but soon it came—
breakfast in bed.

It was an elaborate menu:
chilled burnt toast, with peanut butter;
eggs, fried, and chilled, too;
soggy cereal,
(the milk had been added too soon)
and tepid tea!
A horrendous mix.

When they stepped out for a moment
to get something they’d forgotten (heaven forbid!)
My wife whispered,
“You’re going to have to eat this, I can’t!”
And I did.

I didn’t eat as a gourmet,
for it wasn’t gourmet cooking;
I didn’t even eat as a hungry man
for I wasn’t hungry.

I ate it as a father
because it was made for me;
I was expected to;
they had faith in me.
And I ate because it was served on eager feet
and with starry eyes.

I think of my poor service to God
as teacher, parent,
interpreter of the Good News.
I know that my offerings are soggy,
tepid, and unfit,
but my Father receives them
and even blesses them—
not because I am good
but because he is!

Reprinted by permission from Bless My Growing by Gerhard Frost, © 1974 Augsburg



Lord, I look up to see You in heaven,
where You are in charge of everything.

I depend on You
like a little baby depends on parents,
like a house pet depends on the people who feed it.

I take a lot of guff from others,
but I can handle it;
because You are in charge,
and You always have mercy on me.

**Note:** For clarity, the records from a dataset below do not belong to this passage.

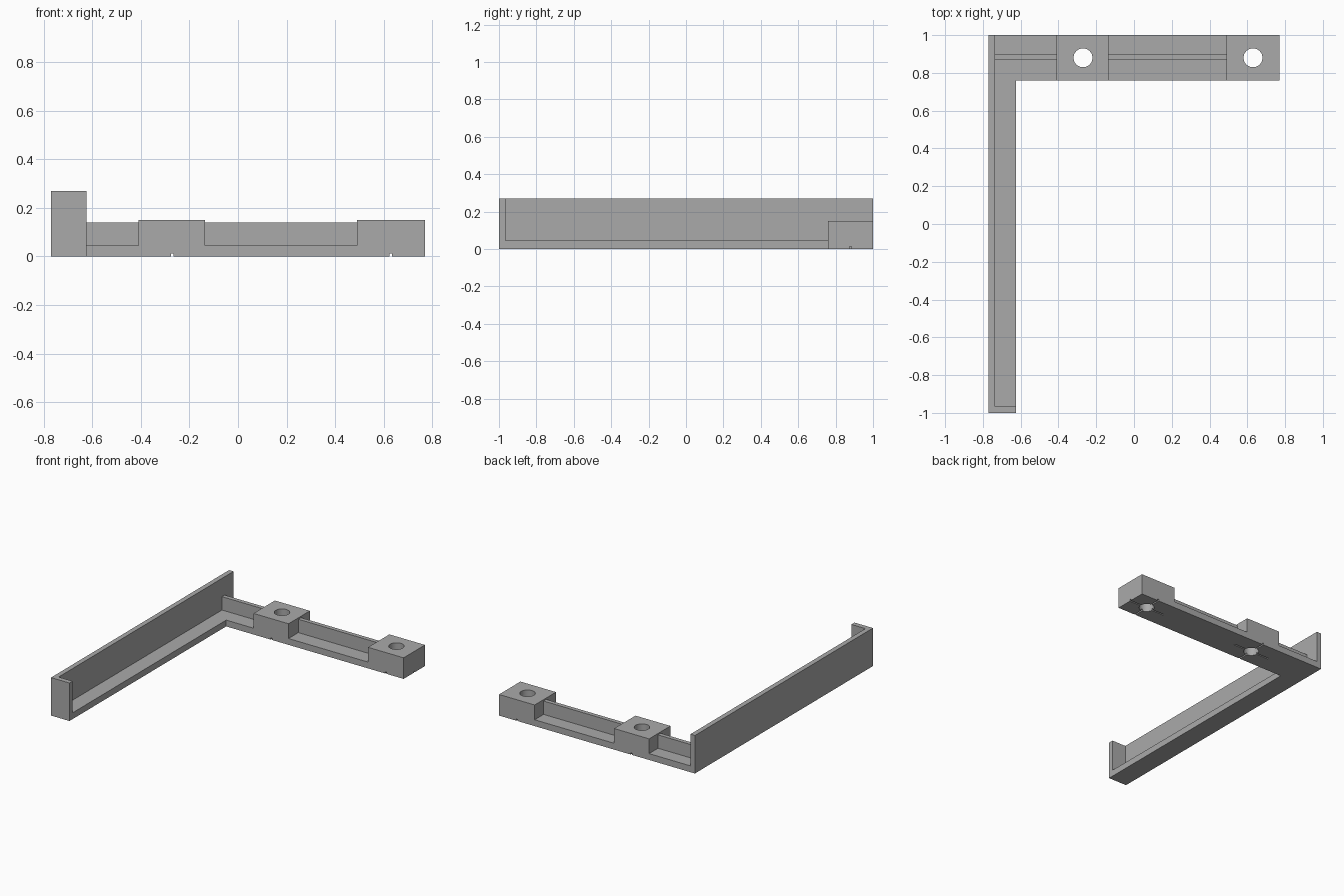
import bpy
import bmesh
from mathutils import Matrix, Vector

cube = bpy.data.objects.get("Cube")
if cube:
    bpy.data.objects.remove(cube, do_unlink=True)

grey = bpy.data.materials.new("plain grey")
grey.diffuse_color = (0.4, 0.4, 0.4, 1)
grey.use_nodes = True
grey.node_tree.nodes["Principled BSDF"].inputs["Base Color"].default_value = (0.4, 0.4, 0.4, 1)

# Shared levels and edges
LEFT, RIGHT, FRONT, BACK = -0.77, 0.77, -1.0, 1.0
FLOOR, BLOCK_TOP, WALL_TOP = 0.045, 0.15, 0.27
ARM_X, ARM_Y, THICK = -0.625, 0.76, 0.035
HOLE_Y = 0.88
HOLES = (-0.27, 0.63)


def finish(name, bm):
    bmesh.ops.recalc_face_normals(bm, faces=bm.faces)
    mesh = bpy.data.meshes.new(name)
    bm.to_mesh(mesh)
    bm.free()
    mesh.materials.append(grey)
    obj = bpy.data.objects.new(name, mesh)
    bpy.context.collection.objects.link(obj)
    return obj


def prism(name, outline, z0, z1):
    bm = bmesh.new()
    face = bm.faces.new([bm.verts.new((x, y, z0)) for x, y in outline])
    ext = bmesh.ops.extrude_face_region(bm, geom=[face])
    verts = [v for v in ext["geom"] if isinstance(v, bmesh.types.BMVert)]
    bmesh.ops.translate(bm, vec=(0, 0, z1 - z0), verts=verts)
    return finish(name, bm)


def box(name, x0, x1, y0, y1, z0, z1):
    return prism(name, [(x0, y0), (x1, y0), (x1, y1), (x0, y1)], z0, z1)


def hole_cutter(x):
    bm = bmesh.new()
    bmesh.ops.create_cone(bm, cap_ends=True, segments=48, radius1=0.05, radius2=0.05,
                          depth=1, matrix=Matrix.Translation(Vector((x, HOLE_Y, 0))))
    return finish("hole_cutter", bm)


def cut(obj, cutters):
    for c in cutters:
        c.hide_render = True
        mod = obj.modifiers.new("cut", 'BOOLEAN')
        mod.operation = 'DIFFERENCE'
        mod.solver = 'EXACT'
        mod.object = c
    graph = bpy.context.evaluated_depsgraph_get()
    mesh = bpy.data.meshes.new_from_object(obj.evaluated_get(graph))
    obj.modifiers.clear()
    obj.data = mesh
    bpy.ops.object.select_all(action='DESELECT')
    obj.select_set(True)
    bpy.context.view_layer.objects.active = obj
    bpy.ops.object.shade_smooth_by_angle()


# L-shaped floor plate
floor = prism("floor_plate", [(LEFT, FRONT), (ARM_X, FRONT), (ARM_X, ARM_Y),
                              (RIGHT, ARM_Y), (RIGHT, BACK), (LEFT, BACK)], 0, FLOOR)

# Tall walls of the long arm
box("side_wall", LEFT, LEFT + THICK, FRONT, BACK, FLOOR, WALL_TOP)
box("end_wall", LEFT + THICK, ARM_X, FRONT, FRONT + THICK, FLOOR, WALL_TOP)

# Drilled mounting blocks on the short arm
holes = [hole_cutter(x) for x in HOLES]
spans = ((-0.41, -0.135), (0.49, RIGHT))
for i, (x0, x1) in enumerate(spans):
    block = box(f"mounting_block_{i + 1}", x0, x1, ARM_Y, BACK, FLOOR, BLOCK_TOP)
    cut(block, [holes[i]])

# Stiffening rib between the blocks
for i, (x0, x1) in enumerate(((LEFT + THICK, spans[0][0]), (spans[0][1], spans[1][0]))):
    box(f"rib_{i + 1}", x0, x1, 0.87, 0.9, FLOOR, 0.14)

# Holes through the floor, with crossed marking grooves underneath
grooves = []
for x in HOLES:
    grooves.append(box("groove_cutter", x - 0.005, x + 0.005, ARM_Y - 0.02, BACK + 0.02, -0.05, 0.012))
    grooves.append(box("groove_cutter", x - 0.145, x + 0.145, HOLE_Y - 0.005, HOLE_Y + 0.005, -0.05, 0.012))
cut(floor, holes + grooves)

for c in holes + grooves:
    bpy.data.objects.remove(c, do_unlink=True)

—Eldon Weisheit, Psalms for Teens Book II (Concordia, 1994)



Thank you, God Almighty,
for the glory,
the love-filled emptiness
at the beginning;
for the ordered fullness,
the warming pulse-beat
and the budding brainpower
in the continuing.

Thank you for the once-for-all
conception, birth and life,
the death and resurrection,
the victorious ascension
and reigning presence of the Son.

And thank you for the witness
of the Spirit in our hearts
when we cry: “Abba—Daddy—Father!”

Reprinted by permission from Seasons of a Lifetime, by Gerhard Frost, © 1989 Augsburg Fortress.



A young convert sought out his pastor to inquire what he could do for his Lord now that he was a Christian. “Do you have a friend who doesn’t know Christ?” asked the pastor. “Yes, I do.” “Well then,” said the pastor, “go and tell him what Christ has done for you.” “Oh, I could never do that,” said the young convert. “In that case,” said the pastor, “promise me two things. First, that you will not talk to your friend, and, second, that you will pray for him twice each day.” “That I can do,” said the young man. Soon, however, he was back. “You have to let me out of my promise,” he said. “I must talk to my friend about Jesus Christ!” Praying for his unsaved friend had changed his heart.

—Alvin J. Vander Griend, Houses of Prayer: Ministry Manual (Mission 21 HOPE, 1997), p. 38

Reformed Worship 52 © June 1999, Calvin Institute of Christian Worship. Used by permission.